A Power of Attorney, or POA, is a legal document that authorizes another person (known as an “agent”) to make important decisions on your behalf. The scope and duration of a POA can vary widely, meaning that they can be specified for any number of needs or circumstances. For example, at some POAs, an agent can manage your bank accounts when you are out of the country. others empower another person to make medical decisions on your behalf when you can no longer do so yourself. This type of POA can be used in conjunction with an advance directive or will stating what type of life support treatments you would or would not like to receive when you are in critical condition and unable to communicate your wishes.
Once set up, a will, power of attorney, and / or prior instruction can provide convenience and clarity in difficult times. Linda was deeply relieved to know everything was fine when the time had indeed come to make important decisions about her husband’s health care that he could no longer make for himself. She put the legal documents on the refrigerator so that they could be clearly seen by every healthcare provider and nurse who entered her home, and allowed herself to simply focus on being with her husband.
As with any legal document, however, it is important to carefully consider entering into a power of attorney agreement. Because a POA gives significant decision-making power, it can be abused if it falls into the wrong hands – and this type of document has been used in cases of abuse by the elderly.
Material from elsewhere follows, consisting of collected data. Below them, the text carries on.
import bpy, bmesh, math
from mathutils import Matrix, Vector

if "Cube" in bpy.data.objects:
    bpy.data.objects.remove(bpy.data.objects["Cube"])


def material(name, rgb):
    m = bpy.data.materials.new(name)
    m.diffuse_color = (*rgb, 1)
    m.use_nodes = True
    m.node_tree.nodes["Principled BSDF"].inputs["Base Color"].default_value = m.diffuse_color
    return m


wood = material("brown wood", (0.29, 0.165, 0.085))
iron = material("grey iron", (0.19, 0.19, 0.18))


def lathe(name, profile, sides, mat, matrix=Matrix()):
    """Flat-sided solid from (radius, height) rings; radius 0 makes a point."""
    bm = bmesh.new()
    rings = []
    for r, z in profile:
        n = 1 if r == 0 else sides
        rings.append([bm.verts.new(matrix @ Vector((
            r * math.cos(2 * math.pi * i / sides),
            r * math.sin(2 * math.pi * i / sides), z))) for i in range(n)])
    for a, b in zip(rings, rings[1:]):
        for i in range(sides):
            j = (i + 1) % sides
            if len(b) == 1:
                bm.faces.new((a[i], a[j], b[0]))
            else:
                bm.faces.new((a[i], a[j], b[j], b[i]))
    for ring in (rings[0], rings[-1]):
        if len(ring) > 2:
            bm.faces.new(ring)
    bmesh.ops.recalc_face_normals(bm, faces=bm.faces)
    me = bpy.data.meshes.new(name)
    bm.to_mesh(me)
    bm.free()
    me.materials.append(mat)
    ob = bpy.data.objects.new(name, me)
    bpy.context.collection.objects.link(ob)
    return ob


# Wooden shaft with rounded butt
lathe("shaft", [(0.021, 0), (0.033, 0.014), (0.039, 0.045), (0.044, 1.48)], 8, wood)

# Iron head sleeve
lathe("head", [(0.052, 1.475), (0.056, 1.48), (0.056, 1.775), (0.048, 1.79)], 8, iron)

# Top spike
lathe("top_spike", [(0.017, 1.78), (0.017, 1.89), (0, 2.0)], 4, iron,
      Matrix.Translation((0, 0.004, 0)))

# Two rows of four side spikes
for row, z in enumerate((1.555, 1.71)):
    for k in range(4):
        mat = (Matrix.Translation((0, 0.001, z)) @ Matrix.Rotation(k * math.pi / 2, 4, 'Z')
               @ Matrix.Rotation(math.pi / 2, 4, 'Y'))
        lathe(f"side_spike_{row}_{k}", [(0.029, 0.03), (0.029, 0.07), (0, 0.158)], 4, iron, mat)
However, if the nominated agent is someone you know well and trust that they are acting in your best interests, a power of attorney and prior instruction can be valuable tools to help you make your wishes come true.